About this exercise » Each line of the material holding the word "across" must be identified and copied.

Entries supplied »
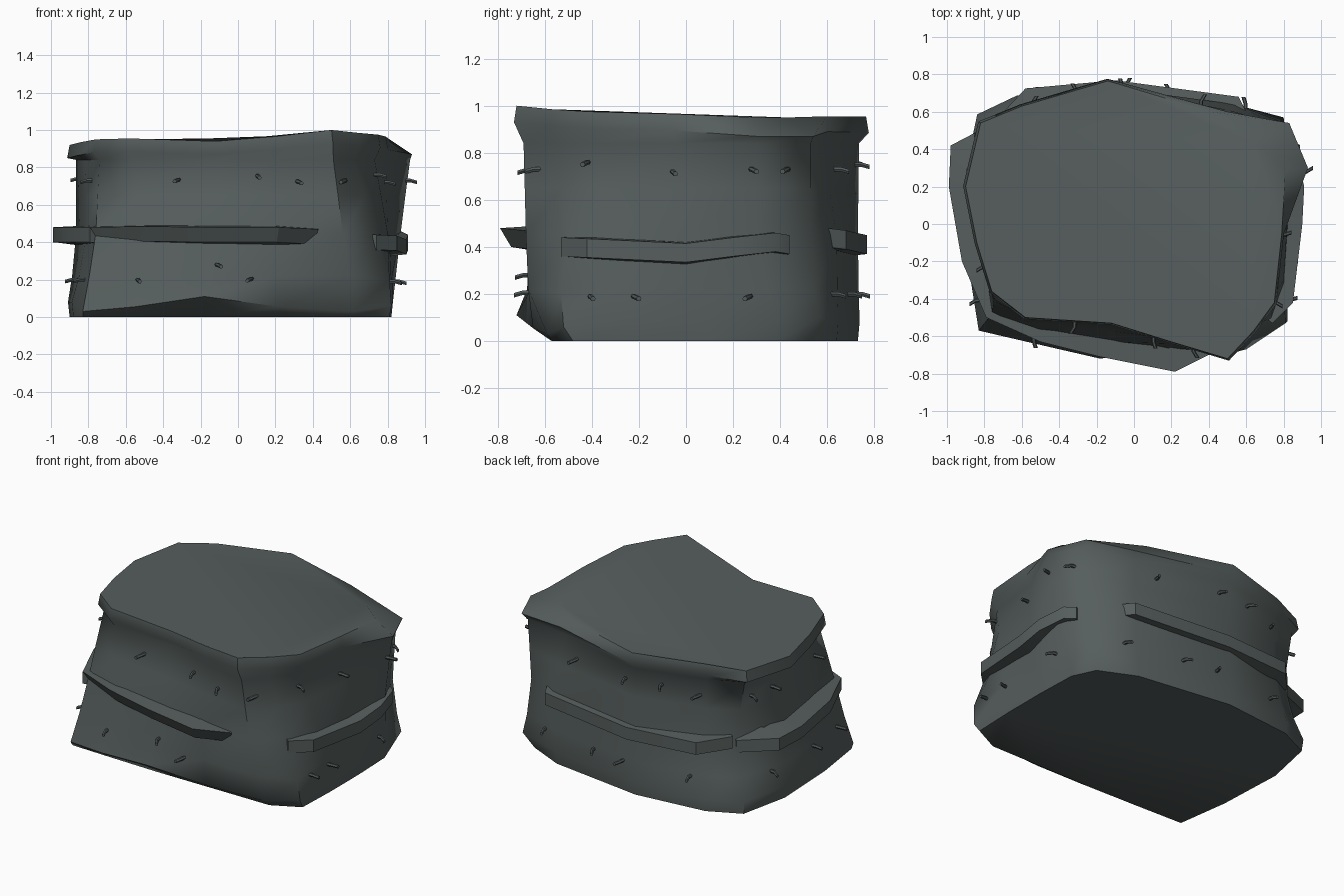
import bpy, bmesh, math
from mathutils import Vector
from mathutils.bvhtree import BVHTree

if "Cube" in bpy.data.objects:
    bpy.data.objects.remove(bpy.data.objects["Cube"])


def material(name, col):
    m = bpy.data.materials.new(name)
    m.diffuse_color = (*col, 1)
    m.use_nodes = True
    m.node_tree.nodes["Principled BSDF"].inputs["Base Color"].default_value = m.diffuse_color
    return m


STONE = material("dark stone", (0.092, 0.112, 0.109))
PEG = material("peg grey", (0.085, 0.100, 0.102))


def finish(name, bm, mat, angle):
    bmesh.ops.recalc_face_normals(bm, faces=bm.faces)
    me = bpy.data.meshes.new(name)
    bm.to_mesh(me)
    bm.free()
    ob = bpy.data.objects.new(name, me)
    bpy.context.collection.objects.link(ob)
    me.materials.append(mat)
    bpy.ops.object.select_all(action='DESELECT')
    ob.select_set(True)
    bpy.context.view_layer.objects.active = ob
    bpy.ops.object.shade_smooth_by_angle(angle=math.radians(angle))
    return ob


def loft(rings):
    """Skin a list of equal-length point rings and cap both ends."""
    bm = bmesh.new()
    vs = [[bm.verts.new(p) for p in r] for r in rings]
    n = len(rings[0])
    for a, b in zip(vs, vs[1:]):
        for i in range(n):
            j = (i + 1) % n
            bm.faces.new((a[i], a[j], b[j], b[i]))
    bm.faces.new(vs[0][::-1])
    bm.faces.new(vs[-1])
    return bm


# Outlines of the rock, counter-clockwise from the front left corner
base = [(-.83, -.55), (-.55, -.56), (-.18, -.57), (.25, -.57), (.63, -.57), (.81, -.48), (.82, -.2), (.82, .1),
        (.81, .38), (.74, .53), (.5, .64), (-.14, .73), (-.62, .68), (-.83, .58), (-.9, .25), (-.88, -.2)]
waist = [(-.76, -.48), (-.5, -.57), (-.12, -.63), (.2, -.665), (.56, -.68), (.73, -.5), (.80, -.3), (.82, 0),
         (.87, .3), (.765, .53), (.54, .64), (-.14, .73), (-.58, .62), (-.735, .53), (-.865, .2), (-.81, -.15)]
crown = [(-.76, -.36, .95), (-.58, -.5, .955), (-.12, -.53, .94), (.2, -.63, .965), (.5, -.72, 1.0),
         (.64, -.57, .985), (.75, -.42, .975), (.79, -.05, .965), (.81, .29, .95), (.64, .43, .95),
         (.41, .6, .955), (-.14, .765, .955), (-.6, .63, .95), (-.82, .54, .93), (-.9, .2, .92), (-.84, -.1, .935)]

foot = [(x * 1.01, y * 1.01, .08) for x, y in base]
foot[0:5] = [(-.83, -.57, .03), (-.55, -.635, .055), (-.18, -.72, .11), (.22, -.65, .055), (.62, -.59, .03)]
foot[5], foot[9] = (.82, -.52, .06), (.80, .57, .1)
lip = [(x * 1.015, y * 1.015, z - .07) for x, y, z in crown]
lip[8], lip[9], lip[10] = (.93, .3, .87), (.83, .54, .87), (.5, .6, .89)
under = [(x * .96, y * .96, .84) for x, y, z in lip]
for i, p in {4: (.51, -.69), 8: (.92, .3), 9: (.79, .53), 11: (-.14, .735), 14: (-.865, .2)}.items():
    under[i] = (*p, .84)
mix = lambda a, b, t, z: [(p[0] + (q[0] - p[0]) * t, p[1] + (q[1] - p[1]) * t, z) for p, q in zip(a, b)]
low = mix(foot, waist, .5, .22)
low[4], low[5] = (.6, -.67, .22), (.81, -.53, .2)
rings = [[(x, y, 0) for x, y in base], foot, low, mix(waist, waist, 0, .45),
         mix(waist, under, .5, .65), under, lip, crown]
bm = loft(rings)
tree = BVHTree.FromBMesh(bm)
rock = finish("rock_block", bm, STONE, 50)


# Ledges: bands sunk into the rock; tuck < 1 pulls the lower edge in
def ledge(name, path, half=.04, tuck=1.0):
    rings = []
    for x, y, z in path:
        rings.append([(x * .84, y * .84, z + half * 1.2), (x, y, z + half), (x * tuck, y * tuck, z - half),
                      (x * .82, y * .82, z - half * 1.4)])
    finish(name, loft(rings), STONE, 30)


ledge("front_ledge", [(-.79, -.5, .44), (-.5, -.63, .445), (-.18, -.71, .44), (.22, -.79, .44), (.43, -.685, .43)],
      tuck=.94)
ledge("left_ledge", [(-.75, .54, .41), (-.98, .42, .44), (-.99, .2, .44), (-.92, -.2, .44), (-.79, -.5, .44)])
ledge("right_ledge", [(.74, -.53, .4), (.85, -.42, .395), (.9, 0, .375), (.91, .2, .4), (.87, .38, .42), (.82, .44, .41)])
ledge("back_ledge", [(.6, .6, .44), (.56, .68, .43), (-.1, .768, .41), (-.58, .725, .42), (-.735, .56, .44)])


# Bent pegs set into the rock; side gives the direction they face
def peg(name, side, pos, z, bend):
    d = Vector(side)
    across = Vector((-d.y, d.x, 0))
    start = Vector((pos, 0, z)) if d.y else Vector((0, pos, z))
    hit = tree.ray_cast(start + d * 3, -d)[0]
    if hit is None:
        return
    drift = across * bend
    pts = [hit - d * .06, hit + d * .025 + drift * .3, hit + d * .06 + drift + Vector((0, 0, -.01))]
    up = Vector((0, 0, 1))
    rings = [[p + .011 * (across * math.cos(a) + up * math.sin(a)) for a in
              [k * math.tau / 6 for k in range(6)]] for p in pts]
    finish(name, loft(rings), PEG, 40)


pegs = {
    "front": ((0, -1, 0), [(-.31, .735), (.1, .755), (.31, .725), (.58, .73), (-.54, .2), (-.12, .28), (.08, .205)]),
    "right": ((1, 0, 0), [(-.41, .76), (-.06, .72), (.27, .73), (.44, .73), (-.41, .19), (-.23, .19), (.28, .19)]),
    "back": ((0, 1, 0), [(.35, .73), (-.06, .75), (-.3, .76), (-.55, .73), (.6, .2), (.2, .2), (-.05, .2), (-.5, .2)]),
    "left": ((-1, 0, 0), [(.45, .73), (.3, .74), (-.22, .73), (.33, .2), (-.1, .2), (-.4, .2)]),
}
for side, (d, spots) in pegs.items():
    for i, (p, z) in enumerate(spots):
        peg(f"{side}_peg_{i + 1}", d, p, z, (-.03, .015, .03)[i % 3])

Final answer »
    across = Vector((-d.y, d.x, 0))
    drift = across * bend
    rings = [[p + .011 * (across * math.cos(a) + up * math.sin(a)) for a in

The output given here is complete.